B9.117 Incorporation—hold-over relief
The hold-over relief for business assets1 (see Division C3.5) applies to disposals otherwise than by way of bargains at arm's length, so it is available in respect of both gifts and transfers at undervalue.
Subject to the restrictions described in C3.504, if no consideration is received for the disposal, or the consideration received is less than the transferor's allowable expenditure2, the full amount of the gain that would otherwise have been chargeable may be held-over. In other words, no chargeable gain arises at the time of the disposal, but the amount of the gain that would have been chargeable but for the relief is deducted from the transferee's base cost3. The held-over gain is therefore automatically brought into the capital gains computation on any subsequent disposal of the asset by the transferee.
Hold-over relief can be used as an alternative to incorporation relief where a person transfers his business to a company.
Technically, hold-over relief only provides a tax deferment.
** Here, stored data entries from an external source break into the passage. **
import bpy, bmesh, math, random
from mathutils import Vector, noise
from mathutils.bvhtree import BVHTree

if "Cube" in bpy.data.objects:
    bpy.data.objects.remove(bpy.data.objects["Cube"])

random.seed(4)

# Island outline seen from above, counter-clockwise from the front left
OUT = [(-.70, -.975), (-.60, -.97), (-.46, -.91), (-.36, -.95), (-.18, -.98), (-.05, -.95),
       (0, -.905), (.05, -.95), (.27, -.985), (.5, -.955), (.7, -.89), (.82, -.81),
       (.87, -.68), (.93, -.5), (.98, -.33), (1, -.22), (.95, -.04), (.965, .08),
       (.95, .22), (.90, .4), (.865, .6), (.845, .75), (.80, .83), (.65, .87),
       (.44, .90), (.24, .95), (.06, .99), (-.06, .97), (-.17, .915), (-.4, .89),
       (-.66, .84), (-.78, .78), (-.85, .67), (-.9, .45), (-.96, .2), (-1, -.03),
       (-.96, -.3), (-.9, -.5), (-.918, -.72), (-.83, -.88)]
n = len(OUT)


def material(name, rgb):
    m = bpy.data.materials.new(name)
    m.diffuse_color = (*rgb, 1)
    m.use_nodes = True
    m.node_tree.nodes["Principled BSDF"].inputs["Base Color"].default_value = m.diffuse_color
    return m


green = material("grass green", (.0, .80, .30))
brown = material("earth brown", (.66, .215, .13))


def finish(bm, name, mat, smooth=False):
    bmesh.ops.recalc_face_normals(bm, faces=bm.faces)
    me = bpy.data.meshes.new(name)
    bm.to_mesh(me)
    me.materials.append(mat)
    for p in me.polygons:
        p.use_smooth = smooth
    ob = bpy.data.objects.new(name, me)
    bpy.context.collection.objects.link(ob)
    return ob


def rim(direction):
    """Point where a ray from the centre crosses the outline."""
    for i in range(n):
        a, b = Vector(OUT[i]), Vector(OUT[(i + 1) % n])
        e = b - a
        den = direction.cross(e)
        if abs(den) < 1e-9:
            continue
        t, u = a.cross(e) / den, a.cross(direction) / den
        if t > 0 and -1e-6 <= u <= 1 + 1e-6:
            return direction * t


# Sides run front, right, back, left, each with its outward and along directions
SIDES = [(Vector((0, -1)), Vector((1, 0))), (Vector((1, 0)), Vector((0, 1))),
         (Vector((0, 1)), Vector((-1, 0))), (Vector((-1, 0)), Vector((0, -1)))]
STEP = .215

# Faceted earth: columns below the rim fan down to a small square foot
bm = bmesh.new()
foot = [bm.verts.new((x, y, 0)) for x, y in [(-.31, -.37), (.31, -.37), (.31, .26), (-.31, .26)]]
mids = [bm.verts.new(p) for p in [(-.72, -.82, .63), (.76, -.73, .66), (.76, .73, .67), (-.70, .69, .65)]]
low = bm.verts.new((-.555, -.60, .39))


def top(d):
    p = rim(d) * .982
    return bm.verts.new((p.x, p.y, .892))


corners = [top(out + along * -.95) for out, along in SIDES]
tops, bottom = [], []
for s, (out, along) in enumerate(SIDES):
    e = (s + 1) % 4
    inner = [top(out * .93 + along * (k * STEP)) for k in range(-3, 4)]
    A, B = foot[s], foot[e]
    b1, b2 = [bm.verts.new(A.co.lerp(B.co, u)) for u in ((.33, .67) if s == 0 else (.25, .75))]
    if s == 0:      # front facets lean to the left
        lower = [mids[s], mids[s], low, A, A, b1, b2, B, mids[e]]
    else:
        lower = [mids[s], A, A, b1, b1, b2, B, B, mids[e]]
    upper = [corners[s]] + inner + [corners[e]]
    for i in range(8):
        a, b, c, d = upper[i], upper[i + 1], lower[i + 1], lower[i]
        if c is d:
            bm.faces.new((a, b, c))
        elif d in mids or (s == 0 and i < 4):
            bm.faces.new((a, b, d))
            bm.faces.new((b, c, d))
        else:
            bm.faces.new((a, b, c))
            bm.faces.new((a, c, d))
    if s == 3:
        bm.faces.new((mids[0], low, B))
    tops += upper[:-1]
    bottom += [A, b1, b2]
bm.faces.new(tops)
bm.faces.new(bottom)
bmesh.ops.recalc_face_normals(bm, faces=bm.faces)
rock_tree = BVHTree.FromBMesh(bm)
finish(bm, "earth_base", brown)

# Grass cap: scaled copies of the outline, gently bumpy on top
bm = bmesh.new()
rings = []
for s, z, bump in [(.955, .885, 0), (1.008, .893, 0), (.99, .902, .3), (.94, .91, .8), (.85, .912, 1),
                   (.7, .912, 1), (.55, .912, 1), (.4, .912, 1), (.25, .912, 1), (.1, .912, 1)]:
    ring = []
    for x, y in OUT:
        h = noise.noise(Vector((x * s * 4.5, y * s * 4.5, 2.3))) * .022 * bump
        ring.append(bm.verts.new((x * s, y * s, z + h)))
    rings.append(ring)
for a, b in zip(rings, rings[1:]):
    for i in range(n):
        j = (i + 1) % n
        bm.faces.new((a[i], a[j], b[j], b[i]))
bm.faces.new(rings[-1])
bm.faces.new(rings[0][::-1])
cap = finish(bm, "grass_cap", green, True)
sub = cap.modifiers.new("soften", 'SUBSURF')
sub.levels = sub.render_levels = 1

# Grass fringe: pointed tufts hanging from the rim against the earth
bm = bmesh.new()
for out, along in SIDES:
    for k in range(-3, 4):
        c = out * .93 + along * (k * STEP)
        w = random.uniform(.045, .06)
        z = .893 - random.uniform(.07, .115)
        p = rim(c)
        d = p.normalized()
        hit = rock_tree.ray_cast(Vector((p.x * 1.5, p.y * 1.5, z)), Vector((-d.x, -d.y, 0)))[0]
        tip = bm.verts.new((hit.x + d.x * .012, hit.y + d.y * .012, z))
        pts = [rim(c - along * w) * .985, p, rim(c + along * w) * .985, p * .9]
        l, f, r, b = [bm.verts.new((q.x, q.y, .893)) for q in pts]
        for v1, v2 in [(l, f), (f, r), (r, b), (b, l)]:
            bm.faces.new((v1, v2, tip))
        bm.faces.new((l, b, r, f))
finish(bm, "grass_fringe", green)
In practice, the deferment is permanent unless and until the transferee (ie the company on incorporation) disposes of the transferred assets (ie business assets) in the future. If, on a subsequent sale of the business, it is the shares that are sold, the held-over gain will remain locked into the company because the base cost of the